Excuses for Cambridge University's belligerent decision to reject the independent mediation of QC Sir Brian Neill in its long battle over academic promotions with history lecturer Gill Evans were flowing thick and fast at a meeting of the university's parliament last week. Sir Brian, brother of the chairman of the Committee of Standards in Public Life, made recommendations for what he described as "a fair and sensible" way forward for the bitter dispute.

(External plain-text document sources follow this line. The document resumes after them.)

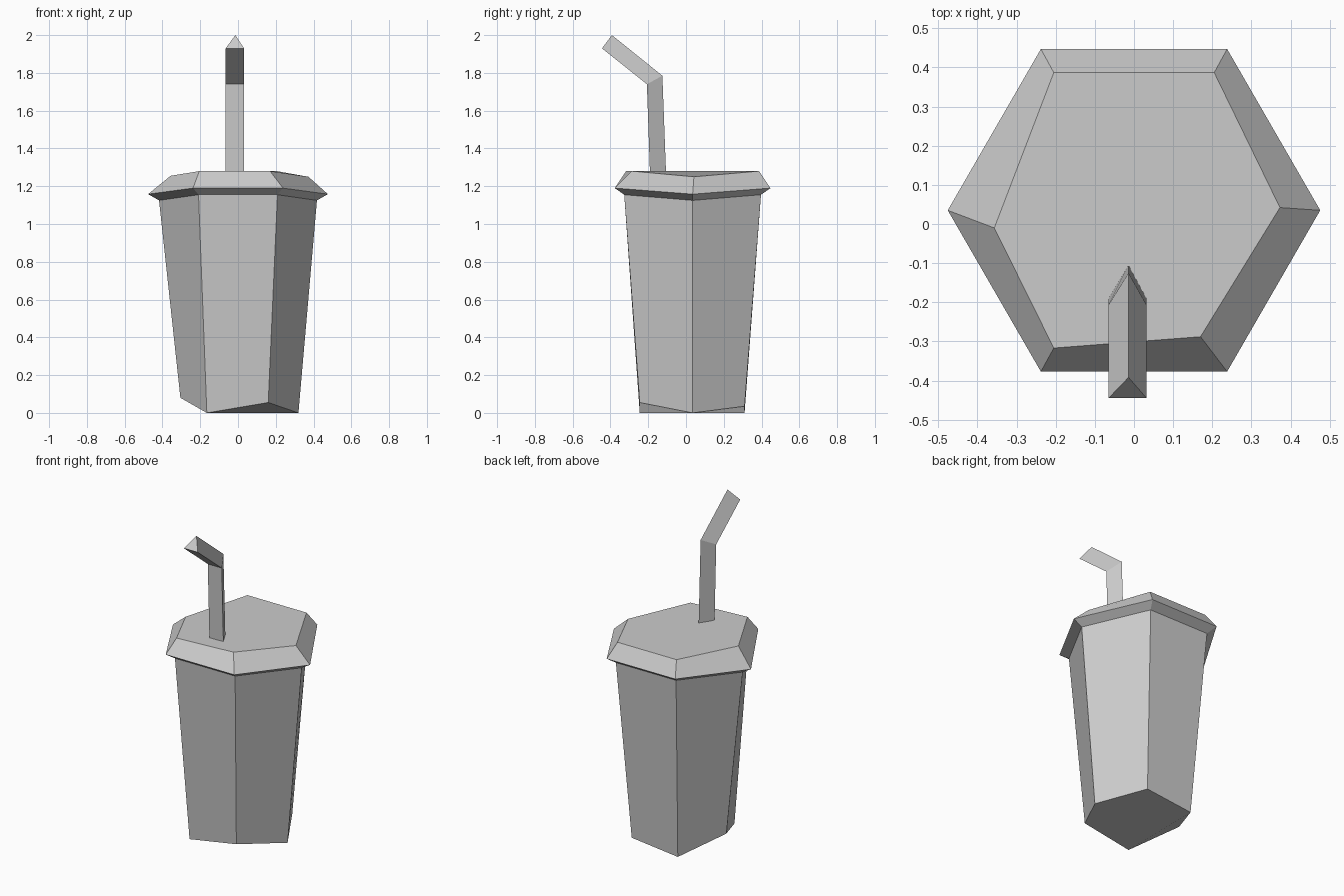
import bpy

if "Cube" in bpy.data.objects:
    bpy.data.objects.remove(bpy.data.objects["Cube"])


def loft(name, rings, cap_start=True, cap_end=True):
    """Skin a list of matching counter-clockwise rings, with optional end caps."""
    n = len(rings[0])
    verts = [p for ring in rings for p in ring]
    faces = []
    for r in range(len(rings) - 1):
        for i in range(n):
            j = (i + 1) % n
            faces.append((r * n + i, r * n + j, (r + 1) * n + j, (r + 1) * n + i))
    if cap_start:
        faces.append(tuple(reversed(range(n))))
    if cap_end:
        faces.append(tuple(range(len(verts) - n, len(verts))))
    mesh = bpy.data.meshes.new(name)
    mesh.from_pydata(verts, [], faces)
    mesh.update()
    obj = bpy.data.objects.new(name, mesh)
    bpy.context.collection.objects.link(obj)
    return obj


def hexagon(radius, z_side, z_edge):
    """Hexagon with its left and right corners at a different height."""
    h, w, cy = radius / 2, radius * 0.866, 0.035
    return [(radius, cy, z_side), (h, cy + w, z_edge), (-h, cy + w, z_edge),
            (-radius, cy, z_side), (-h, cy - w, z_edge), (h, cy - w, z_edge)]


# Cup: uneven hand-cut base, flaring up to the lid
base = [(0.32, 0.035, 0.0), (0.16, 0.31, 0.035), (-0.16, 0.31, 0.0),
        (-0.305, 0.035, 0.08), (-0.165, -0.245, 0.0), (0.16, -0.245, 0.055)]
neck = hexagon(0.418, 1.125, 1.155)
loft("cup", [base, neck], cap_end=False)

# Lid: overhanging rim and skewed top
rim = hexagon(0.476, 1.158, 1.19)
top = [(0.373, 0.042, 1.25), (0.205, 0.387, 1.28), (-0.205, 0.387, 1.28),
       (-0.357, -0.01, 1.255), (-0.205, -0.317, 1.28), (0.17, -0.288, 1.28)]
loft("lid", [neck, rim, top], cap_start=False)


def straw_ring(front_y, front_z, back_y, back_z):
    return [(-0.065, front_y, front_z), (0.032, front_y, front_z),
            (-0.014, back_y, back_z)]


# Straw: three-sided, bent toward the front
loft("straw", [straw_ring(-0.19, 1.25, -0.105, 1.25),
               straw_ring(-0.207, 1.74, -0.125, 1.785),
               straw_ring(-0.445, 1.93, -0.392, 2.0)])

Dr Evans agreed to sign up straight away and withdraw all her litigation against the university. In return, the university would set up an independent panel to review her claims for promotion and "acknowledge that Dr Evans's aims are appreciated and that her untiring work has acted as a valuable stimulus for reform... as a gesture of goodwill". But Sir Brian's recommended gesture was not forthcoming. A transcript of the meeting reveals why. For June Whitehead, a council member and Association of University Teachers official, said Dr Evans did not deserve the acknowledgement because "I do not believe her work has been in any way valuable" and she has "behaved very badly". For Professor D. H. Mellor, a member of Cambridge's general board, Sir Brian's recommendations were an "ill-judged and ineffective attempt at appeasement". For R. Bowring, Sir Brian's report was "full of weasel words". But perhaps the most telling reason for the rejection of Sir Brian's report was given by Dr C. Morley, a council member. He took exception to Sir Brian's "superfluous flannelly phrases about goodwill". Back to mudslinging as usual, then.